“There are of course regional differences across the UK concerning house prices, and not surprisingly it is London than has the most expensive prices for a first-time buyer, sitting at approximately £400,000,” continues Sarah. “This is more than double than here in the South East, which is the next most expensive region. According to the same Halifax report conducted in July 2016 the average house cost £257,481 in the South East.”
“With rising house prices also comes a rise in the deposit required,” continues Sarah. “In London, the average deposit was 25% equating to £100,445, whereas elsewhere across the UK it was 16%. This means an average deposit for first-time buyers across the UK of £32,000, compared to £15,168 in 2007. For the South East, the July 2016 Halifax review has the average deposit in the South East as £47,415.”
First-time buyers need to consider that other associated costs have also changed in the last decade. More first-time buyers now must consider stamp duty costs as less than a third of purchases in 2016 were below the £125,000 stamp duty threshold, compared to 45% in 2013.
“There are many reasons to explain the increase seen last year,” concludes Sarah. “Government schemes such as Help to Buy, which has now ceased, helped many people take that first step, as well as low mortgage rates and the increase in levels of employment giving people more income to raise that important deposit and make repayments. We’re also finding at Warner Goodman that confidence is returning in general to the Hampshire property market, something that we hope to see continuing as we move through 2017.”
Halifax used a range of sources for their report, including their own housing statistics database and figures from the Council of Mortgage Lenders and Office for National Statistics.
If you’re a first time buyer looking to step onto the property ladder you can see our tips for fist time buyers, or contact our Residential Property teams at firstname.lastname@example.org.

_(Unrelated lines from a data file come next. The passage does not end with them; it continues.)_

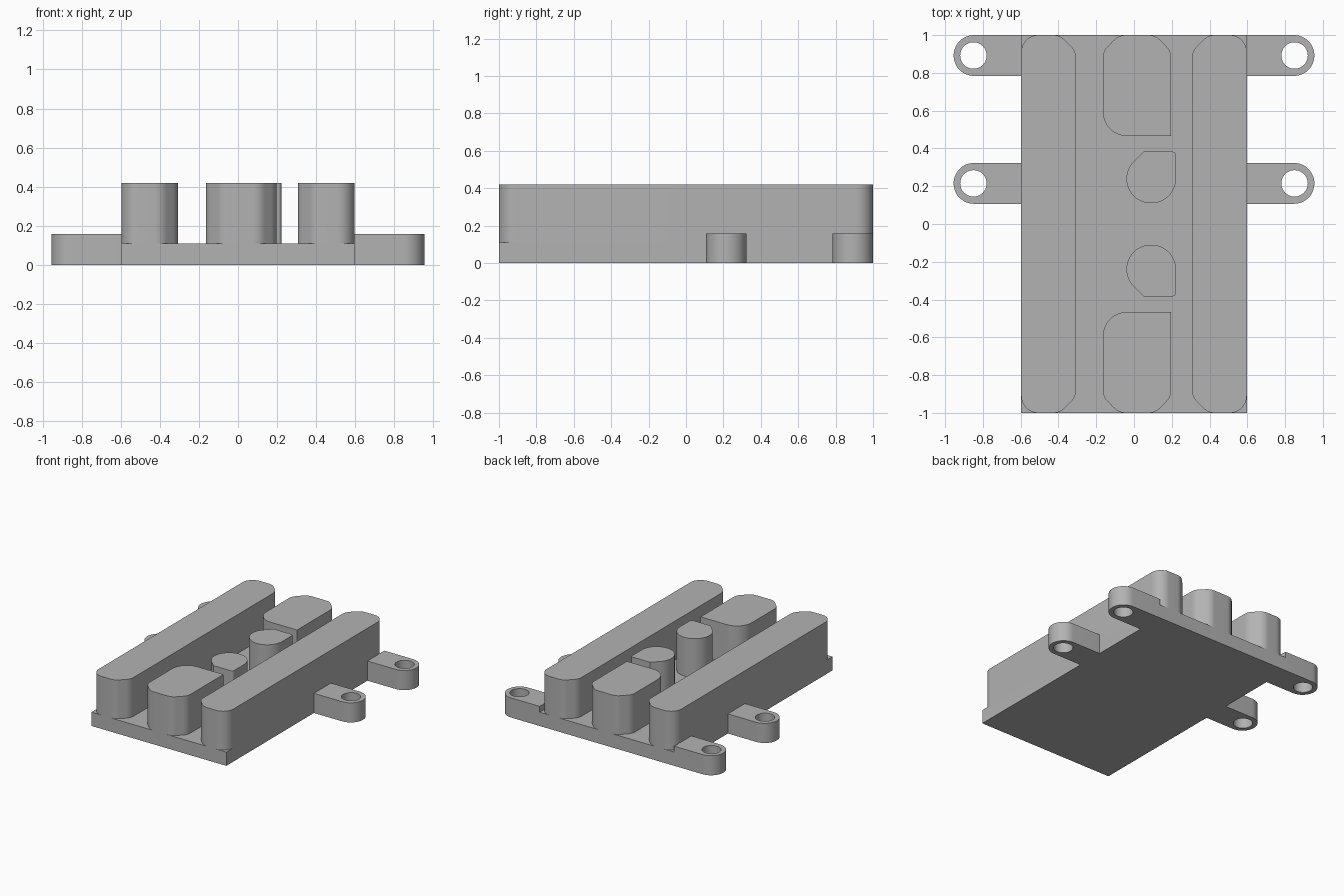
import bpy
from math import cos, sin, tan, pi
from mathutils import Vector

cube = bpy.data.objects.get("Cube")
if cube:
    bpy.data.objects.remove(cube, do_unlink=True)

grey = bpy.data.materials.new("plain grey")
grey.use_nodes = True
GREY = (0.45, 0.45, 0.45, 1)
grey.diffuse_color = GREY
grey.node_tree.nodes["Principled BSDF"].inputs["Base Color"].default_value = GREY


def fillet(corners):
    """Turn (x, y, radius) corners into an outline with rounded corners."""
    out = []
    n = len(corners)
    for i, (x, y, r) in enumerate(corners):
        p = Vector((x, y))
        if r == 0:
            out.append(p)
            continue
        a = (Vector(corners[i - 1][:2]) - p).normalized()
        b = (Vector(corners[(i + 1) % n][:2]) - p).normalized()
        half = a.angle(b) / 2
        centre = p + (a + b).normalized() * (r / sin(half))
        start = p + a * (r / tan(half)) - centre
        end = p + b * (r / tan(half)) - centre
        sweep = start.angle(end)
        for k in range(13):
            t = k / 12
            out.append(centre + (start * sin((1 - t) * sweep) + end * sin(t * sweep)) / sin(sweep))
    return out


def circle(x, y, r, n=40):
    return [Vector((x + r * cos(2 * pi * k / n), y + r * sin(2 * pi * k / n))) for k in range(n)]


def extrude(name, outlines, z0, z1):
    """Filled outlines (later ones are holes) raised from z0 to z1."""
    curve = bpy.data.curves.new(name, "CURVE")
    curve.dimensions = "2D"
    curve.fill_mode = "BOTH"
    curve.extrude = (z1 - z0) / 2
    for pts in outlines:
        spline = curve.splines.new("POLY")
        spline.points.add(len(pts) - 1)
        for sp, p in zip(spline.points, pts):
            sp.co = (p.x, p.y, 0, 1)
        spline.use_cyclic_u = True
    curve.materials.append(grey)
    obj = bpy.data.objects.new(name, curve)
    bpy.context.collection.objects.link(obj)
    obj.location.z = (z0 + z1) / 2
    bpy.ops.object.select_all(action="DESELECT")
    obj.select_set(True)
    bpy.context.view_layer.objects.active = obj
    bpy.ops.object.convert(target="MESH")
    bpy.ops.object.shade_smooth_by_angle(angle=0.5)


def flip(corners, sx=1, sy=1):
    return [(x * sx, y * sy, r) for x, y, r in corners]


BASE, TAB, TOP = 0.11, 0.157, 0.42
SINK = 0.05       # raised blocks start inside the base
CUT, R = 0.085, 0.085   # softened chamfer

# Base plate
extrude("base_plate", [fillet([(-0.597, -1, 0), (0.597, -1, 0), (0.597, 1, 0), (-0.597, 1, 0)])], 0, BASE)

# Long side walls, rounded outside and chamfered inside
wall = [(0.597, -1, 0.09), (0.597, 1, 0.09),
        (0.307 + CUT, 1, R), (0.307, 1 - CUT, R),
        (0.307, -1 + CUT, R), (0.307 + CUT, -1, R)]

# Mounting tab with a round end, drawn at y = 0
tab = [(0.595, -0.108, 0), (0.955, -0.108, 0.1075), (0.955, 0.108, 0.1075), (0.595, 0.108, 0)]

for side, sx in (("left", 1), ("right", -1)):
    extrude(side + "_wall", [fillet(flip(wall, sx))], SINK, TOP)
    for place, y in (("rear", 0.892), ("middle", 0.215)):
        outline = [p + Vector((0, y)) for p in fillet(flip(tab, sx))]
        extrude(f"{side}_{place}_tab", [outline, circle(0.85 * sx, y, 0.07)], 0, TAB)

# Centre blocks and teardrop pegs, repeated front and rear
block = [(-0.165, 0.465, 0.13), (0.197, 0.465, 0),
         (0.197, 1 - CUT, R), (0.197 - CUT, 1, R),
         (-0.165 + CUT, 1, R), (-0.165, 1 - CUT, R)]
peg = [(-0.04, 0.11, 0.1299), (0.222, 0.11, 0.1299), (0.222, 0.383, 0.02),
       (0.05, 0.383, 0), (-0.04, 0.293, 0.129)]

for place, sy in (("rear", 1), ("front", -1)):
    extrude(place + "_centre_block", [fillet(flip(block, 1, sy))], SINK, TOP)
    extrude(place + "_peg", [fillet(flip(peg, 1, sy))], SINK, TOP)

This is for information purposes only and is no substitute for, and should not be interpreted as, legal advice. All content was correct at the time of publishing and we cannot be held responsible for any changes that may invalidate this article.